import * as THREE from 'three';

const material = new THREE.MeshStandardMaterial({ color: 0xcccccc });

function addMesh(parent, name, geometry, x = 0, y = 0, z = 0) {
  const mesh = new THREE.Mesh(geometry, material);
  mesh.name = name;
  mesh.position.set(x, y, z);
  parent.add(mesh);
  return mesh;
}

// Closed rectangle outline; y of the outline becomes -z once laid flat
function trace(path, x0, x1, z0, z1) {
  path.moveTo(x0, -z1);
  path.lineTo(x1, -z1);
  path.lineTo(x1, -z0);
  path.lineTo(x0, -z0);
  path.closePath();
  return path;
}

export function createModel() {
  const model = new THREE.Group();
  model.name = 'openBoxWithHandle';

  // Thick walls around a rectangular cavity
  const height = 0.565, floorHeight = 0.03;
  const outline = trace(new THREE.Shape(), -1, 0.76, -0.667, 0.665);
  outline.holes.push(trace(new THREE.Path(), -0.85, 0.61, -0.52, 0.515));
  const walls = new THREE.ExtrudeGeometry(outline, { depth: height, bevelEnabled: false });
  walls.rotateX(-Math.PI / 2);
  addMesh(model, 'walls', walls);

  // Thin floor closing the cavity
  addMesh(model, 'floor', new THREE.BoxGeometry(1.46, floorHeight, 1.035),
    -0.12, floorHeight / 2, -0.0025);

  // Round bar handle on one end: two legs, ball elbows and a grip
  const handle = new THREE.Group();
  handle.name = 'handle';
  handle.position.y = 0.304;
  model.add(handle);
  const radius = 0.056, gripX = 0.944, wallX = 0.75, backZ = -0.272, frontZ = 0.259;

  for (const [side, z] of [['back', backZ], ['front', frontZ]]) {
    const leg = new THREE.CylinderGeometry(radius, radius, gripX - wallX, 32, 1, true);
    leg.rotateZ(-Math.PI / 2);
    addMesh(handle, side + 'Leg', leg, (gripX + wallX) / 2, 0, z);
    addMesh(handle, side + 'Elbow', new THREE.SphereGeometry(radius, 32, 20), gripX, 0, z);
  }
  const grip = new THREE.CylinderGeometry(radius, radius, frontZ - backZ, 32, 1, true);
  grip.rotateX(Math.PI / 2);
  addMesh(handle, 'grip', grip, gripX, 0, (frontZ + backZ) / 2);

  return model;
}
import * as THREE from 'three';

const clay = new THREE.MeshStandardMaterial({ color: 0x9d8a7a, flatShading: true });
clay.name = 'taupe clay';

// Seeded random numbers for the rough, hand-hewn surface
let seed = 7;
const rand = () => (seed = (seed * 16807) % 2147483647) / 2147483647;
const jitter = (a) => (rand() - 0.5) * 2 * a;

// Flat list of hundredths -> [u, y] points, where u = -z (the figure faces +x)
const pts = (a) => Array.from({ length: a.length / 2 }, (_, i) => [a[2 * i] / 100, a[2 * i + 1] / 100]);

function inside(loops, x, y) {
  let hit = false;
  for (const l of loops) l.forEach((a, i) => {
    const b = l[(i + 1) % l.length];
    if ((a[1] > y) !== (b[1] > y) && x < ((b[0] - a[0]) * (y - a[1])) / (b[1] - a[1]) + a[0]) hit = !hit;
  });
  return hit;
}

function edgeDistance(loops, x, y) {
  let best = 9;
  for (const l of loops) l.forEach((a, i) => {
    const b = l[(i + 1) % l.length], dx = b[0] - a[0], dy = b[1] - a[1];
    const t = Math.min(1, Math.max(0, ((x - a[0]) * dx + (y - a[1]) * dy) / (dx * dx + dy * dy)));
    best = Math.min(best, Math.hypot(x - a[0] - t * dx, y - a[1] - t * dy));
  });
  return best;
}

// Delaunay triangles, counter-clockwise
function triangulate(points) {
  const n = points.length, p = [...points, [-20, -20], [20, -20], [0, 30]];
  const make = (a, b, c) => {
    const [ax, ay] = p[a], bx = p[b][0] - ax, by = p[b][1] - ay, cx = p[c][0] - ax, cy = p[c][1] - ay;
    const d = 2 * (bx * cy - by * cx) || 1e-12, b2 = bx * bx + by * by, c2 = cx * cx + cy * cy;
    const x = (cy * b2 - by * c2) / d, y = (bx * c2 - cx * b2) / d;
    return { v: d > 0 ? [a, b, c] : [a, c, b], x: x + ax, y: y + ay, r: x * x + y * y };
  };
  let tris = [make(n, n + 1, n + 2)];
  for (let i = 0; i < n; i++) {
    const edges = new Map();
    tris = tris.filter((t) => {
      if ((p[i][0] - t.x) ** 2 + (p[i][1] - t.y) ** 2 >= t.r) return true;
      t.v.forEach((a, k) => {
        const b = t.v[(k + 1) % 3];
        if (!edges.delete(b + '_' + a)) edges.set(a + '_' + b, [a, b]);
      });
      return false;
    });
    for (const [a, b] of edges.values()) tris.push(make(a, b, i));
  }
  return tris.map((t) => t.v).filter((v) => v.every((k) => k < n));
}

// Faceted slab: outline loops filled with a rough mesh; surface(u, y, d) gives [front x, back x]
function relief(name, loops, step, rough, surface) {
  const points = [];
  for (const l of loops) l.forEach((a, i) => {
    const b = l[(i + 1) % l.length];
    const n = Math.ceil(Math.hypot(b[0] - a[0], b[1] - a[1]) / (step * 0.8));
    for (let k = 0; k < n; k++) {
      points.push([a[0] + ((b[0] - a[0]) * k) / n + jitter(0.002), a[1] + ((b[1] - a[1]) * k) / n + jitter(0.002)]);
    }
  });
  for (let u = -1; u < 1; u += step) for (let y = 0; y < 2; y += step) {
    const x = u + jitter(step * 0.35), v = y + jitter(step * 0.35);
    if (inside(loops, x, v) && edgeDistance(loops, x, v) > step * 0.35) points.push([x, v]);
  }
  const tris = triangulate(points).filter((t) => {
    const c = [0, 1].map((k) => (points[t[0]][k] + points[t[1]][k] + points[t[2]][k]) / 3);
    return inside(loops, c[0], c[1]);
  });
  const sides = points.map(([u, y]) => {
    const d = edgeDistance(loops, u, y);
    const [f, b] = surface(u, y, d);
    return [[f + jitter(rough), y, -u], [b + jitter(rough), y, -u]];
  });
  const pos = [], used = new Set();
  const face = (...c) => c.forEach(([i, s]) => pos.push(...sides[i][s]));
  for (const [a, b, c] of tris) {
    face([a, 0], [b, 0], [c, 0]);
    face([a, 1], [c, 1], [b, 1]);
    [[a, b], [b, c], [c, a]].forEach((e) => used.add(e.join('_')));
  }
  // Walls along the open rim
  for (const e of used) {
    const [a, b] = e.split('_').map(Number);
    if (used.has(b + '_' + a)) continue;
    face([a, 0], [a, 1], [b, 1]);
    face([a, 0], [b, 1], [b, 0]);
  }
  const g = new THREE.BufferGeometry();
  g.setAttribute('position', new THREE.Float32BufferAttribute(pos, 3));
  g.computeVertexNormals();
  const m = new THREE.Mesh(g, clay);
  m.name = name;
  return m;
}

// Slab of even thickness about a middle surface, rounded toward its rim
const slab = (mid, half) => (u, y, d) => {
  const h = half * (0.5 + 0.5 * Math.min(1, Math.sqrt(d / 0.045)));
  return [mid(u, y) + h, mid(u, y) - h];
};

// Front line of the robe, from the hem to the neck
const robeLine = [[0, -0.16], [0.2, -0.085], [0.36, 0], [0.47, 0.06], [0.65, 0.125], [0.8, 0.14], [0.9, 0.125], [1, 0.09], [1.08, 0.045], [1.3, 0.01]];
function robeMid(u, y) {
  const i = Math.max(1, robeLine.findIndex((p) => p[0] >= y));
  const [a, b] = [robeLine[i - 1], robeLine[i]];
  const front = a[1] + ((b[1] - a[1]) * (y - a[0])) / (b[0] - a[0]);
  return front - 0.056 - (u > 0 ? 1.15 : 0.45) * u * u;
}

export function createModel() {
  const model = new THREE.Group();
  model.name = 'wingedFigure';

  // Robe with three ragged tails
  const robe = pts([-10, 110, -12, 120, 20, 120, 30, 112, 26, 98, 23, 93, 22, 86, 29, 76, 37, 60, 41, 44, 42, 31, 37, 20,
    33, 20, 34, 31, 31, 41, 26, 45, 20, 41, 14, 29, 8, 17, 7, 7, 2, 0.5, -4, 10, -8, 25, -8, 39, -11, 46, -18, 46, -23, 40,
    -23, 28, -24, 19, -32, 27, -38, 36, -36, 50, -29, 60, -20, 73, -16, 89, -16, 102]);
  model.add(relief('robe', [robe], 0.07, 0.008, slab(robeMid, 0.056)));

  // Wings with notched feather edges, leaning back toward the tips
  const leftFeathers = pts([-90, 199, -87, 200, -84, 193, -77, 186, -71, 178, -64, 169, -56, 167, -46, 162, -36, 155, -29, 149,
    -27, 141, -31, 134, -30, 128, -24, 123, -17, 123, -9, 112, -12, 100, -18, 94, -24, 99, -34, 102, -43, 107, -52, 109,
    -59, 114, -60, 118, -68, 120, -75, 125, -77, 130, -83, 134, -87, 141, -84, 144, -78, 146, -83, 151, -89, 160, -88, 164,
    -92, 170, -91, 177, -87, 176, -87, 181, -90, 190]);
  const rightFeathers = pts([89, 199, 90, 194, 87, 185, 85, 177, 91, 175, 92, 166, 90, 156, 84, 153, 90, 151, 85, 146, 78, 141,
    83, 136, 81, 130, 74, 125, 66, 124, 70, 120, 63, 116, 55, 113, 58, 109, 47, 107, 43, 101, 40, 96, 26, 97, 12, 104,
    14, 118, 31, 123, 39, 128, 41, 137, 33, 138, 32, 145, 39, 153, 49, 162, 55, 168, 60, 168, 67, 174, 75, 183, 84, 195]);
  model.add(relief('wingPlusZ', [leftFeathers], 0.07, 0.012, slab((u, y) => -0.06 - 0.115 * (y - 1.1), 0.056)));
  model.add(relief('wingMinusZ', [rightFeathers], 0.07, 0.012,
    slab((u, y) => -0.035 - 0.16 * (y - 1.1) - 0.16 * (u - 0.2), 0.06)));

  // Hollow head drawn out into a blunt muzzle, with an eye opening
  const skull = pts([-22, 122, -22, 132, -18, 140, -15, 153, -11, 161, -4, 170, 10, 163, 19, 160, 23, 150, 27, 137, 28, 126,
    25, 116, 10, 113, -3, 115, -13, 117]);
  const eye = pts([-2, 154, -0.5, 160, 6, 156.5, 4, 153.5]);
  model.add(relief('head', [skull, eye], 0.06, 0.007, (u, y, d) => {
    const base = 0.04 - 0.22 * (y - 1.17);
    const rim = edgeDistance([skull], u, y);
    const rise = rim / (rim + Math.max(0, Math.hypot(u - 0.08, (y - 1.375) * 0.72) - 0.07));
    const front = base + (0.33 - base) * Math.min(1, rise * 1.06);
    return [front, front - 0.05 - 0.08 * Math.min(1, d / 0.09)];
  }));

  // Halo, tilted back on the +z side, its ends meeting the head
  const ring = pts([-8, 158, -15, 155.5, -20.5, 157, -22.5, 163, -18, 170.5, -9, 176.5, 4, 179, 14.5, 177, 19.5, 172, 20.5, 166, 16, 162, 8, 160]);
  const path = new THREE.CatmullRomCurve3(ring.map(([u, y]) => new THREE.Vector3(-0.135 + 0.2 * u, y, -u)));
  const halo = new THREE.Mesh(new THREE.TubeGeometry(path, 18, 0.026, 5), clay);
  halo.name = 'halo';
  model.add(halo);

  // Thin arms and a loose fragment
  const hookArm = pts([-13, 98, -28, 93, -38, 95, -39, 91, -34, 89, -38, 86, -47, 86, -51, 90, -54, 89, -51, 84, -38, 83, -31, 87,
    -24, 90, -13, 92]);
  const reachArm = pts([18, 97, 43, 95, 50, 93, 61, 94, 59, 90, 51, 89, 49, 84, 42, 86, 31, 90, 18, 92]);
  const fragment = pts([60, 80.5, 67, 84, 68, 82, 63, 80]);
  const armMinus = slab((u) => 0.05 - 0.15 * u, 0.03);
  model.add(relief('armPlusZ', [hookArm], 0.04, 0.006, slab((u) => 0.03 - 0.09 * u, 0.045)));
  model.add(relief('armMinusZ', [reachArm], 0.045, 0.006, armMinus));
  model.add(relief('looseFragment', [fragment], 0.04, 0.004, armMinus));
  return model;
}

= Assignment =
Take from the material above the lines running from the one with "figure faces +x)" through the one with "function edgeDistance(loops, x, y)", and repeat them exactly, with nothing else.

= Output of the task =
// Flat list of hundredths -> [u, y] points, where u = -z (the figure faces +x)
const pts = (a) => Array.from({ length: a.length / 2 }, (_, i) => [a[2 * i] / 100, a[2 * i + 1] / 100]);

function inside(loops, x, y) {
  let hit = false;
  for (const l of loops) l.forEach((a, i) => {
    const b = l[(i + 1) % l.length];
    if ((a[1] > y) !== (b[1] > y) && x < ((b[0] - a[0]) * (y - a[1])) / (b[1] - a[1]) + a[0]) hit = !hit;
  });
  return hit;
}

function edgeDistance(loops, x, y) {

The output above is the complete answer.